(NOTE: The following article is a reprint from the U.S. website of BDO, an international network of public accounting, tax, consulting and business advisory firms.)
The IRS has issued frequently asked questions (FAQs) on the payroll tax deferral opportunity provided by the Coronavirus, Aid, Relief, and Economic Security (CARES) Act (Public Law 116-136). Under that provision, employers of all sizes (including tax exempt/non-profit employers) can defer the deposit and payment of the employer’s share of Social Security taxes. Self-employed individuals can also defer payment of some self-employment taxes.
To help employers conserve cash while retaining their workforce, Section 2302 of the CARES Act allows all employers to defer depositing the employer’s share of Social Security taxes for payments due from March 27 (CARES Act enactment date) through December 31, 2020. Generally, employers are required to deposit timely 6.2% of employee wages up to $137,700 (which is the 2020 Social Security wage base), along with 1.45% of Medicare (or “hospital insurance”) taxes (with no wage base cap). But Section 2302 of the CARES act allows employers to defer depositing the 6.2% of wages, interest-free and penalty-free. Payment of half of the amount deferred is due on December 31, 2021, and the remainder is due on December 31, 2022.
- Employers’ 1.45% Medicare tax cannot be deferred under the CARES Act and must be deposited unless it is being used to offset payroll tax credits allowed under the CARES Act or the Family First Coronavirus Response Act.
- There is no application form or approval procedure to use the payroll tax deposit deferral. Rather, employers simply do not remit the amount that would otherwise be due. IRS will update the Form 941 for the second quarter of 2020 to track the deferred deposits.
- While not addressed by the IRS in the recent FAQs, it appears that an employer who paid their social security tax liabilities due on or after March 27 could take advantage of the full deferral amount allowed by recovering the previously paid, but not required, amounts from other 2020 federal tax deposits. Employers using third party payroll-providers should discuss system capabilities and procedures for taking advantage of the allowed deferral and the possibility of recovering any previously paid amounts that were eligible for deferral.
Coordination With PPP Loan Forgiveness
There was some confusion over whether employers who obtain a Paycheck Protection Program (PPP) Small Business Administration (SBA) loan could use the payroll tax deferral, since Section 2302 of the CARES Act states that employers who obtain forgiveness of a PPP loan may not defer deposit of payroll taxes. The FAQs clarify that employers who obtain PPP loans may defer deposit of payroll taxes until such time that the employer receives a decision from its lender that all or any portion of their PPP loan is forgiven.

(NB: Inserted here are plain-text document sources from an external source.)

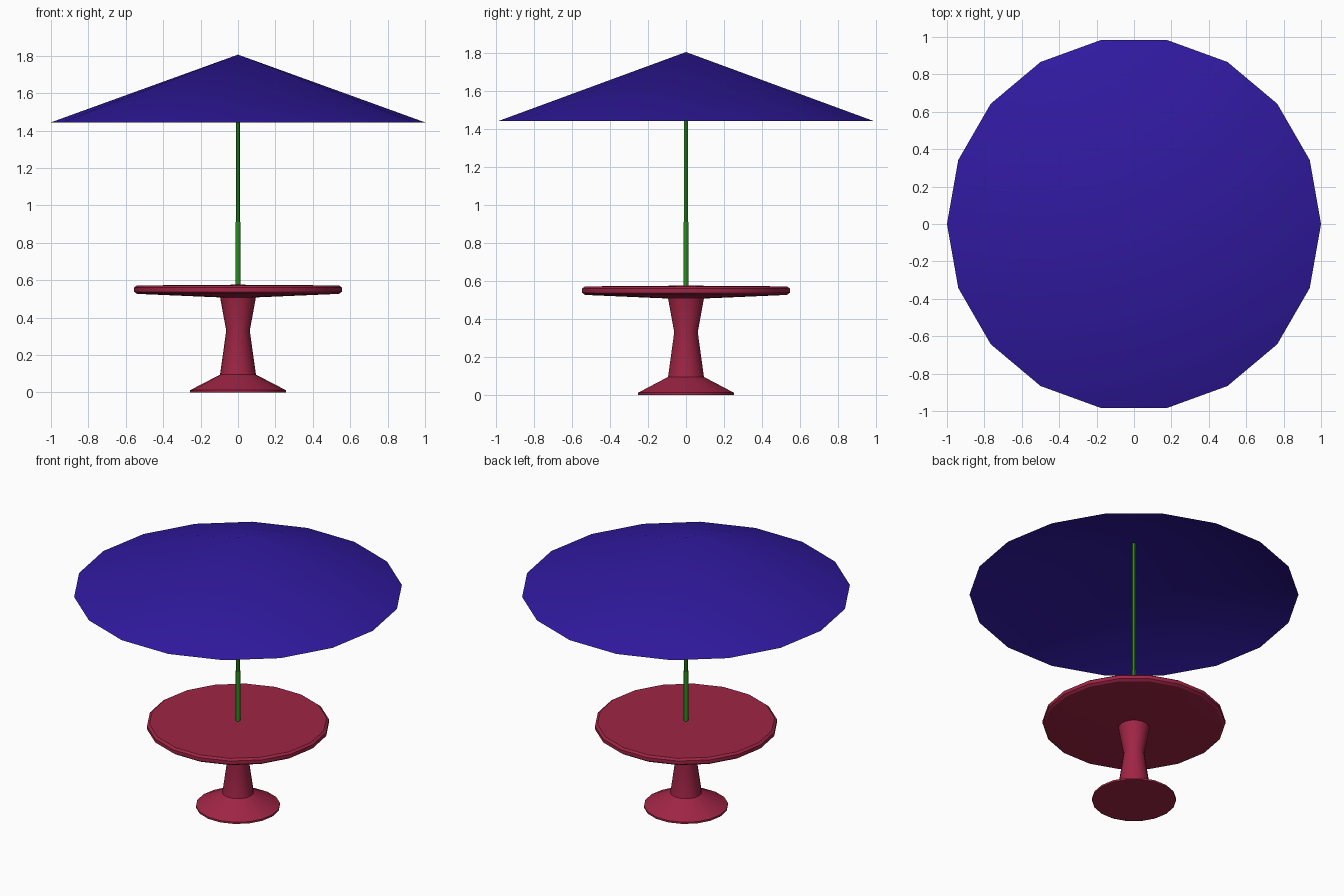
import bpy
import bmesh
from math import cos, sin, tau, radians

if "Cube" in bpy.data.objects:
    bpy.data.objects.remove(bpy.data.objects["Cube"])


def material(name, color):
    m = bpy.data.materials.new(name)
    m.diffuse_color = (*color, 1)
    m.use_nodes = True
    m.node_tree.nodes["Principled BSDF"].inputs["Base Color"].default_value = m.diffuse_color
    return m


def lathe(name, profile, sides, mat, close_bottom=True):
    """Revolve (radius, z) points, listed bottom to top, around z."""
    bm = bmesh.new()
    rings = []
    for r, z in profile:
        if r == 0:
            rings.append([bm.verts.new((0, 0, z))] * sides)
        else:
            rings.append([bm.verts.new((r * cos(tau * i / sides), r * sin(tau * i / sides), z))
                          for i in range(sides)])
    for low, high in zip(rings, rings[1:]):
        for i in range(sides):
            j = (i + 1) % sides
            quad = [low[i], low[j], high[j], high[i]]
            bm.faces.new(list(dict.fromkeys(quad)))
    if close_bottom and profile[0][0] > 0:
        bm.faces.new(rings[0][::-1])
    if profile[-1][0] > 0:
        bm.faces.new(rings[-1])
    mesh = bpy.data.meshes.new(name)
    bm.to_mesh(mesh)
    bm.free()
    mesh.materials.append(mat)
    obj = bpy.data.objects.new(name, mesh)
    bpy.context.collection.objects.link(obj)
    bpy.ops.object.select_all(action='DESELECT')
    obj.select_set(True)
    bpy.context.view_layer.objects.active = obj
    bpy.ops.object.shade_smooth_by_angle(angle=radians(30))
    return obj


red = material("table_red", (0.35, 0.018, 0.06))
green = material("pole_green", (0.02, 0.27, 0.01))
blue = material("canopy_blue", (0.03, 0.01, 0.35))

# Flared foot and waisted pedestal
lathe("pedestal", [(0.256, 0), (0.256, 0.012), (0.096, 0.095),
                   (0.063, 0.33), (0.096, 0.51)], 18, red)

# Round table top with bevelled rim and shallow tapered underside
lathe("table_top", [(0.095, 0.508), (0.54, 0.527), (0.555, 0.538),
                    (0.555, 0.561), (0.54, 0.572), (0, 0.576)], 18, red)

# Two-stage telescopic pole
lathe("lower_pole", [(0.0138, 0.56), (0.0138, 0.91)], 12, green)
lathe("upper_pole", [(0.011, 0.90), (0.011, 1.80)], 12, green)

# Thin open conical canopy
lathe("canopy", [(1.0, 1.444), (0, 1.806)], 18, blue, close_bottom=False)
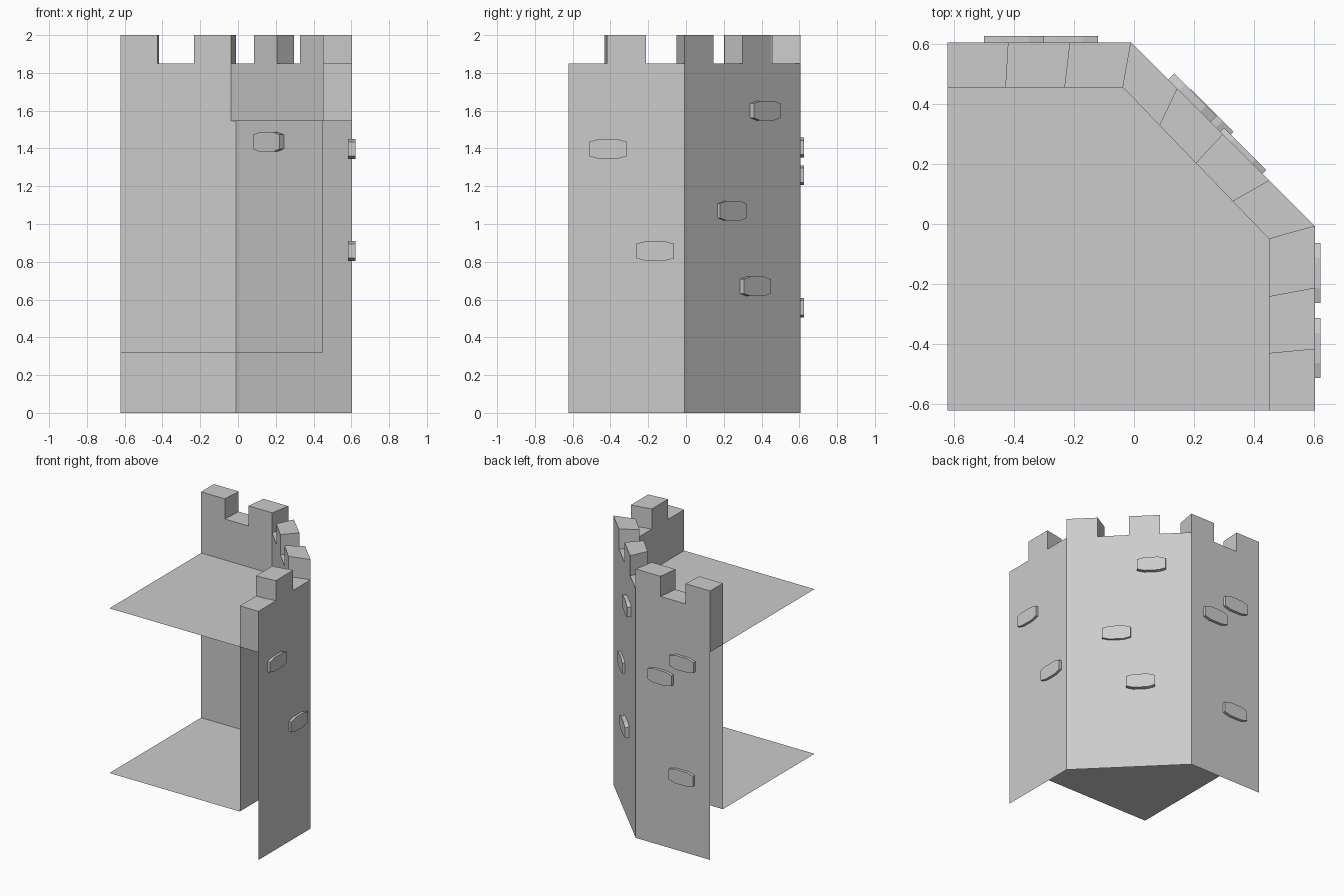
import bpy
from mathutils import Vector, Matrix

if "Cube" in bpy.data.objects:
    bpy.data.objects.remove(bpy.data.objects["Cube"])


def make(name, faces):
    """Mesh object from a list of polygons given as point lists."""
    verts, idx = [], []
    for f in faces:
        idx.append(list(range(len(verts), len(verts) + len(f))))
        verts += f
    me = bpy.data.meshes.new(name)
    me.from_pydata(verts, [], idx)
    ob = bpy.data.objects.new(name, me)
    bpy.context.collection.objects.link(ob)
    return ob


def at(pts, z):
    return [(p[0], p[1], z) for p in pts]


def wall(a, b, z0, z1):
    return at([a, b], z0) + at([b, a], z1)


def split(path, counts):
    """Subdivide each leg of a plan path into equal pieces."""
    out = [Vector(path[0])]
    for a, b, n in zip(path, path[1:], counts):
        out += [Vector(a).lerp(Vector(b), i / n) for i in range(1, n + 1)]
    return out


FLOOR, DECK, LOW, HIGH = 0.32, 1.545, 1.85, 2.0
OUTER = [(-0.622, 0.605), (-0.01, 0.605), (0.603, -0.007), (0.603, -0.622)]
PARAPET = [(-0.622, 0.455), (-0.037, 0.455), (0.45, -0.05), (0.45, -0.622)]
INNER = [(-0.622, 0.455), (-0.01, 0.455), (0.45, -0.007), (0.45, -0.622)]

# Outer wall with battlements: alternating high and low segments
o, p = split(OUTER, (3, 4, 3)), split(PARAPET, (3, 4, 3))
high = [1, 0, 1, 0, 1, 0, 1, 0, 1, 0]
high[3:] = [0, 1, 0, 1, 0, 1, 0]
tops = [HIGH if h else LOW for h in high]
faces = []
for i, t in enumerate(tops):
    faces += [wall(o[i + 1], o[i], 0, t), wall(p[i], p[i + 1], DECK, t),
              at([p[i], p[i + 1], o[i + 1], o[i]], t)]
    if i and tops[i - 1] != t:
        q = (o[i], p[i]) if t > LOW else (p[i], o[i])
        faces.append(wall(*q, LOW, HIGH))
faces += [wall(o[0], p[0], DECK, tops[0]), wall(p[-1], o[-1], DECK, tops[-1])]
make("outer_wall", faces)

# Inner wall between the two floors, and the floors themselves
make("inner_wall", [wall(a, b, FLOOR, DECK) for a, b in zip(INNER, INNER[1:])])
corner = [(-0.622, -0.622)]
for name, z in (("ground_floor", FLOOR), ("upper_deck", DECK)):
    make(name, [at((corner + INNER[::-1]), z)])

# Protruding stones: octagonal slabs centred on (x, y, z), facing normal n
PROFILE = [(-0.1, -0.038), (-0.05, -0.052), (0.05, -0.052), (0.1, -0.038),
           (0.1, 0.038), (0.05, 0.052), (-0.05, 0.052), (-0.1, 0.038)]


def stone(name, x, y, z, n):
    """Outer face sits at (x, y, z); the slab runs 0.04 back into the wall."""
    n = Vector(n).normalized()
    side = Vector((0, 0, 1)).cross(n)
    front = [Vector((x, y, z)) + side * u + Vector((0, 0, v)) for u, v in PROFILE]
    back = [v - n * 0.04 for v in front]
    k = len(front)
    fs = [front, back[::-1]]
    fs += [[back[i], back[(i + 1) % k], front[(i + 1) % k], front[i]] for i in range(k)]
    make(name, fs)


for y, z in ((-0.413, 1.397), (-0.163, 0.857)):
    stone("right_stone", 0.622, y, z, (1, 0, 0))
for x, z in ((-0.4, 1.405), (-0.22, 1.258), (-0.395, 0.557)):
    stone("back_stone", x, 0.626, z, (0, 1, 0))
for x, y, z in ((0.205, 0.43, 1.6), (0.26, 0.378, 0.67), (0.37, 0.25, 1.07)):
    stone("diagonal_stone", x, y, z, (1, 1, 0))
stone("inside_stone", 0.15, 0.25, 1.435, (-1, -1, 0))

Once loan forgiveness has occurred, the employer must resume timely payroll tax deposits. The FAQs confirm that the amount that was deferred through the date that the loan was forgiven will continue to be deferred. Accordingly, half of the deferred amount will be due on December 31, 2021, and the other half will be due on December 31, 2022.
To maximize the payroll tax deferral opportunity, employers with PPP loans may wish to consider delaying their request for PPP loan forgiveness until December 31, 2020. PPP loans are for two years, at 1% interest and do not require any payments during the first six months. Employers can request PPP loan forgiveness for qualified payroll costs and certain other expenses incurred during an eight-week period beginning on the date they receive the loan proceeds (lenders must disburse proceeds within 10 days after the loan is approved). Lenders generally have up to 60 days to consider the loan forgiveness. There does not appear to be any time limit for when an employer could submit its request for loan forgiveness, and many will wait until after June 30, 2020, to take advantage of provisions that maximize loan forgiveness.
For example, if an employer submits a request for loan forgiveness on July 15, 2020, the lender could forgive the loan anytime through September 15, 2020. Assume the loan is forgiven on August 15, the employer could no longer defer payroll taxes from August 15 through December 31, 2020. But if the employer does not request loan forgiveness until December 15 (and assuming the lender does not forgive the loan until early 2021), the employer could continue deferring payroll taxes through December 31, 2020.